It’s true that this in many ways is an underwhelming end to the Arkham saga. It feels like one of those games that got a little out of hand because the developers wanted to end their trilogy with a bang, but not all the parts of it ended up quite refined enough. The Batmobile is the most notable culprit here; there is a lot of grindy-feeling open-world gameplay of a kind that Arkham City mostly avoided, but that the introduction of the Batmobile seemed to require. You could probably pry about 1/3 of the quests and stuff out of this game and have a really really great, leaner game that would’ve been a better send-off.
It’s a pity that lean-ness isn’t often appreciated as a virtue in game design, at least in open worlds which tend to be full of “stuff” but often emptier than tightly crafted linear games.
Arkham City felt pretty mission-driven, which helped it dodge the grind problem that begins to plague even great open worlds like Shadow of Mordor. It seems developers create these huge play spaces first, and then realize how empty they feel, so that’s when someone comes up with flower gathering or car races or find-all-the-tokens to fill them up.
Of course if someone built a small, contained open world we’d probably say it wasn’t ambitious enough.
I can’t help but compare the open world of Arkham Knight to that of Metal Gear Solid V, if only because these are the two games I’ve spent the most time with this summer. The former just feels so obligatory, while the latter…I mean, there are things to gather, if you want, but it isn’t strictly necessary after the early parts of the game, and it is highly mission driven with relatively little roaming around that isn’t self-imposed. I don’t know. I think MGSV has probably ruined me for average open world games, now.
Yeah, I tend to agree with you Dix. MGSV’s mission-driven open world makes it feel far less aimless than most. By placing the all-important side ops right in there so you can kinda wander by them and do them as you see fit keeps it from feeling too much like you’re on a rail.

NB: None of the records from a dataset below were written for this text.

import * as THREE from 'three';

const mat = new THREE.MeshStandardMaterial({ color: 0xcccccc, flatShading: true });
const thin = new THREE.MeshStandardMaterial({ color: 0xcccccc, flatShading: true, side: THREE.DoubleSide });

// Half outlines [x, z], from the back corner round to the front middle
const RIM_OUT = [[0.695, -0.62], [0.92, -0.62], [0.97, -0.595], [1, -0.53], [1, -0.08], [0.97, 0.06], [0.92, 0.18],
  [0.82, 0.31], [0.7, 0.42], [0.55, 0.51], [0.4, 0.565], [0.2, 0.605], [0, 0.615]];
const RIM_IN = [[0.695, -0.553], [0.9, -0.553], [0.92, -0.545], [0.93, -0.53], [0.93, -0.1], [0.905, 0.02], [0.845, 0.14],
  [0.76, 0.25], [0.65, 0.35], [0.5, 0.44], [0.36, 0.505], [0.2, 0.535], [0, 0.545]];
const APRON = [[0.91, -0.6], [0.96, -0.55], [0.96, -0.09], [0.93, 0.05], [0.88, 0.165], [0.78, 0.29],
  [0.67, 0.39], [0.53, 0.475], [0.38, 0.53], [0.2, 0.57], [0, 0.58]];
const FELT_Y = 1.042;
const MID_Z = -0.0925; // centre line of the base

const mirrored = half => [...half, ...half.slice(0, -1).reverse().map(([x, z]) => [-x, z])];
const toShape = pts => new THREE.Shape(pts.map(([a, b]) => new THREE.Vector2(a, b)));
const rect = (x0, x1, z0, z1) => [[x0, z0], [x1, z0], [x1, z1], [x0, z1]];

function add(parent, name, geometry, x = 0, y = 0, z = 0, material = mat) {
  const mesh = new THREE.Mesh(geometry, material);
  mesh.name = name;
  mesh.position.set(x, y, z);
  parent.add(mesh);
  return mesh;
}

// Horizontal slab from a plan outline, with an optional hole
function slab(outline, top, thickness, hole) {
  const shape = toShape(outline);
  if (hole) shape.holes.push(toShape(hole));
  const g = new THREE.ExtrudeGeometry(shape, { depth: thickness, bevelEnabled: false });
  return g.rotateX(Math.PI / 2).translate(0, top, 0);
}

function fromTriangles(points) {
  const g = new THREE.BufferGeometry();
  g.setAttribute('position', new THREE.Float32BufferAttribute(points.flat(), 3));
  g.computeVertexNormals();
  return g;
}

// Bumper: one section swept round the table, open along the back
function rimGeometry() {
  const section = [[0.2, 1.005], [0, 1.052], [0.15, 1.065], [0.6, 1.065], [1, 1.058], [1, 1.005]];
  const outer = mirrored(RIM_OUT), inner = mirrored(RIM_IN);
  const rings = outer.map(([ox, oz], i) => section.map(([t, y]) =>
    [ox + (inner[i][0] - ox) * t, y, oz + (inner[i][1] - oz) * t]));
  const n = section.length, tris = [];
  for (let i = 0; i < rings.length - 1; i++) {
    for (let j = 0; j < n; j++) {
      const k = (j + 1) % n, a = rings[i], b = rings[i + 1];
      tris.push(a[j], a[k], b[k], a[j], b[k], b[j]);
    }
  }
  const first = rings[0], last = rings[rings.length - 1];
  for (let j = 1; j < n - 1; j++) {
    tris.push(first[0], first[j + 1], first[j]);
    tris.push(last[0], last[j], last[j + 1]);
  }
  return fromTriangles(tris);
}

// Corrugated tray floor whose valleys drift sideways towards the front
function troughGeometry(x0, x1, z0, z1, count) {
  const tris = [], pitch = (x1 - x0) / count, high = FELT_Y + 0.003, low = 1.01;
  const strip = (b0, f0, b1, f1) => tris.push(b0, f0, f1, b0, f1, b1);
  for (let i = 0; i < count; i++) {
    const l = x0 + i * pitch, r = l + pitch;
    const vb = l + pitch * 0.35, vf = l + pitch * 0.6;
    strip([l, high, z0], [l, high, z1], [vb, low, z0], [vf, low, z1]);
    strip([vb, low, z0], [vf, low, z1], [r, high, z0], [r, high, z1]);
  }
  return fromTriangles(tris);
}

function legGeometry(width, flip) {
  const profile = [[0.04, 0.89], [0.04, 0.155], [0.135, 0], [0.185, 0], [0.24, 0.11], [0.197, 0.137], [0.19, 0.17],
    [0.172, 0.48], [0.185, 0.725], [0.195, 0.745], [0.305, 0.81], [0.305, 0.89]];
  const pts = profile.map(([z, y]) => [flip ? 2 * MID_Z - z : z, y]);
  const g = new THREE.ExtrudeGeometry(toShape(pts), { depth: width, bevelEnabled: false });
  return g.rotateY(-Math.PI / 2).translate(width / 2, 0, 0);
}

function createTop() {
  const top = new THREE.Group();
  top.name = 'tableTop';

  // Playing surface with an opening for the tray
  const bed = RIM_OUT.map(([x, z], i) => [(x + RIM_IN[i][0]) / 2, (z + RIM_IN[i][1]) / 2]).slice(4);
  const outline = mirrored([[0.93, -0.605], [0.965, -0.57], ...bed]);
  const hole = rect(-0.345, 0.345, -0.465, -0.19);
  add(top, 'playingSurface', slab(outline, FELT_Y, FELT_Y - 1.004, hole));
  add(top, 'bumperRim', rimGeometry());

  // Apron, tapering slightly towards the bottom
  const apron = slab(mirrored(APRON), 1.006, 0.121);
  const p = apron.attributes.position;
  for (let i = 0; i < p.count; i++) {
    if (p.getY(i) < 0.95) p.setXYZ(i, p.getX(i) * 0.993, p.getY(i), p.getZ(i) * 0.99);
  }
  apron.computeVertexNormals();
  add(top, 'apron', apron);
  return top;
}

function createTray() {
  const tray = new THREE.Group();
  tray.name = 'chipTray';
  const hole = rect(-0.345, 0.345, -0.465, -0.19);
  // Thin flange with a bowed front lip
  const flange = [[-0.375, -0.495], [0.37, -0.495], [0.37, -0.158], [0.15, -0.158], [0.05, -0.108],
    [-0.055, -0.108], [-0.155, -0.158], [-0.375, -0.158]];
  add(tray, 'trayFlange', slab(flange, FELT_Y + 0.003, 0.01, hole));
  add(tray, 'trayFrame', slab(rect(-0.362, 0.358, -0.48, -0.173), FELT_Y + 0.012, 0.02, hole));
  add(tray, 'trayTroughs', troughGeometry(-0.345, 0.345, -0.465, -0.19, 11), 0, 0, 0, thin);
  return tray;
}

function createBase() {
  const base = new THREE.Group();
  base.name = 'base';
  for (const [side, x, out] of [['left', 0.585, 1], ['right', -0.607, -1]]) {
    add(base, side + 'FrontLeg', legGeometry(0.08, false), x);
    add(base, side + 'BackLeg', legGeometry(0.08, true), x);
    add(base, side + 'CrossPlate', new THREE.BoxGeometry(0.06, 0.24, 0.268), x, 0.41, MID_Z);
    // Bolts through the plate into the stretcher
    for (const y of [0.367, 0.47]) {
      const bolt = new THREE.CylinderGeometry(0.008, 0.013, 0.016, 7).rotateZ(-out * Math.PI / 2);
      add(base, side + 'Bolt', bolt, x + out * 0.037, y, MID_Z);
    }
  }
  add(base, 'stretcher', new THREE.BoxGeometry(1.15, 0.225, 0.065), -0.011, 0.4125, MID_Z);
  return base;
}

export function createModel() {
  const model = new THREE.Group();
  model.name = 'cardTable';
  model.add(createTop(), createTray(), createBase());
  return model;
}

The only real drawback I’ve seen with MGSV’s open world so far is that you spend a lot of time in the same places, but since each is a tactical exercise — and since the enemy really does adjust itself based on your strategies — it still feels fresh and new.